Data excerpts
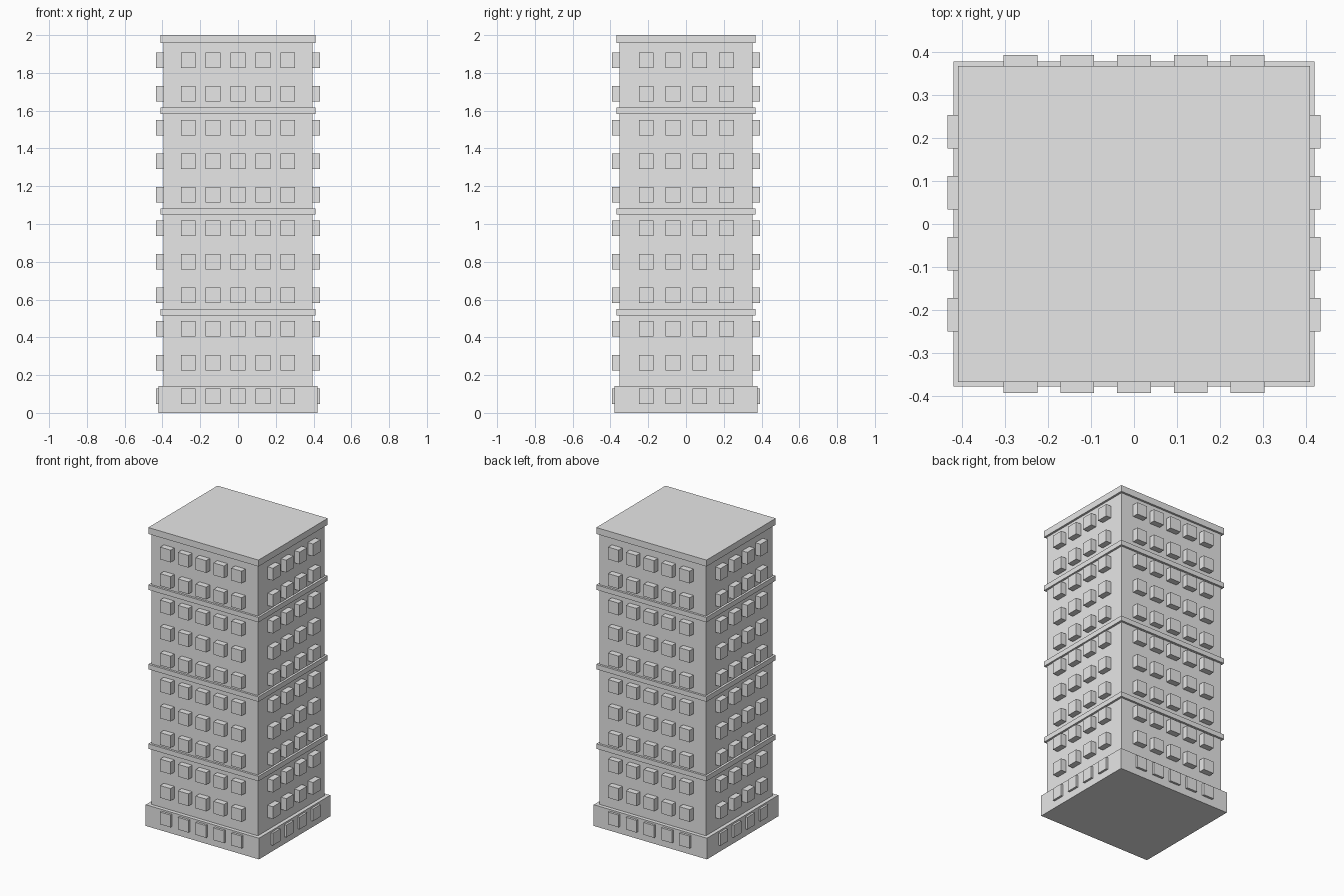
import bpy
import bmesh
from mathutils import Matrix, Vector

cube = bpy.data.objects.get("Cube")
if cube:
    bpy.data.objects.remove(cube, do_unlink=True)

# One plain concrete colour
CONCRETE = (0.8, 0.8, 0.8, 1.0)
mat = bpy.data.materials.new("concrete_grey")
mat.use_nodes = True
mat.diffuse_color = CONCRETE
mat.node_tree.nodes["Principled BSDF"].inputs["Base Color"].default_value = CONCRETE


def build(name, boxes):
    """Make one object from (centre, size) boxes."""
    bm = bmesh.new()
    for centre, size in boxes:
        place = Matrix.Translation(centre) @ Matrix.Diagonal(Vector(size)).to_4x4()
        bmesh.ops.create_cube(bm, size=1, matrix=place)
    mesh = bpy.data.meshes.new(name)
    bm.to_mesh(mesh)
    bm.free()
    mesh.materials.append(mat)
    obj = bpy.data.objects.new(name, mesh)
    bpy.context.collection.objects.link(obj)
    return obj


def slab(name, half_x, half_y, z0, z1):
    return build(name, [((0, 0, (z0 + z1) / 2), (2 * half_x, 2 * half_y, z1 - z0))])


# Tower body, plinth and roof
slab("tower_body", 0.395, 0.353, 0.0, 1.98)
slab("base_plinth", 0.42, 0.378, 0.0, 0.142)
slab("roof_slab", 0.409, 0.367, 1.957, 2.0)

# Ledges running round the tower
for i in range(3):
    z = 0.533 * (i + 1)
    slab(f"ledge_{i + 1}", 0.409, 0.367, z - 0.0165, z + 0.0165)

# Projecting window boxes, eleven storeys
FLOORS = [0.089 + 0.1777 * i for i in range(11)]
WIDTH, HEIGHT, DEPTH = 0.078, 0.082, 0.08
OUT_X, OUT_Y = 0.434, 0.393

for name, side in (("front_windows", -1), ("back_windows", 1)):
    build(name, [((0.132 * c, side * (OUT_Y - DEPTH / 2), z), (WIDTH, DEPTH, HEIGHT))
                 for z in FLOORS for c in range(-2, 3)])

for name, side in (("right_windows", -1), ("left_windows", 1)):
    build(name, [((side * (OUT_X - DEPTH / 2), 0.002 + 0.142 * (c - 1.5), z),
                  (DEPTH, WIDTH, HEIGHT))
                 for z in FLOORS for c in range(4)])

Task details: Give back every entry in its exact wording, leaving the pictures out.

Solution to this task:
import bpy
import bmesh
from mathutils import Matrix, Vector

cube = bpy.data.objects.get("Cube")
if cube:
    bpy.data.objects.remove(cube, do_unlink=True)

# One plain concrete colour
CONCRETE = (0.8, 0.8, 0.8, 1.0)
mat = bpy.data.materials.new("concrete_grey")
mat.use_nodes = True
mat.diffuse_color = CONCRETE
mat.node_tree.nodes["Principled BSDF"].inputs["Base Color"].default_value = CONCRETE


def build(name, boxes):
    """Make one object from (centre, size) boxes."""
    bm = bmesh.new()
    for centre, size in boxes:
        place = Matrix.Translation(centre) @ Matrix.Diagonal(Vector(size)).to_4x4()
        bmesh.ops.create_cube(bm, size=1, matrix=place)
    mesh = bpy.data.meshes.new(name)
    bm.to_mesh(mesh)
    bm.free()
    mesh.materials.append(mat)
    obj = bpy.data.objects.new(name, mesh)
    bpy.context.collection.objects.link(obj)
    return obj


def slab(name, half_x, half_y, z0, z1):
    return build(name, [((0, 0, (z0 + z1) / 2), (2 * half_x, 2 * half_y, z1 - z0))])


# Tower body, plinth and roof
slab("tower_body", 0.395, 0.353, 0.0, 1.98)
slab("base_plinth", 0.42, 0.378, 0.0, 0.142)
slab("roof_slab", 0.409, 0.367, 1.957, 2.0)

# Ledges running round the tower
for i in range(3):
    z = 0.533 * (i + 1)
    slab(f"ledge_{i + 1}", 0.409, 0.367, z - 0.0165, z + 0.0165)

# Projecting window boxes, eleven storeys
FLOORS = [0.089 + 0.1777 * i for i in range(11)]
WIDTH, HEIGHT, DEPTH = 0.078, 0.082, 0.08
OUT_X, OUT_Y = 0.434, 0.393

for name, side in (("front_windows", -1), ("back_windows", 1)):
    build(name, [((0.132 * c, side * (OUT_Y - DEPTH / 2), z), (WIDTH, DEPTH, HEIGHT))
                 for z in FLOORS for c in range(-2, 3)])

for name, side in (("right_windows", -1), ("left_windows", 1)):
    build(name, [((side * (OUT_X - DEPTH / 2), 0.002 + 0.142 * (c - 1.5), z),
                  (DEPTH, WIDTH, HEIGHT))
                 for z in FLOORS for c in range(4)])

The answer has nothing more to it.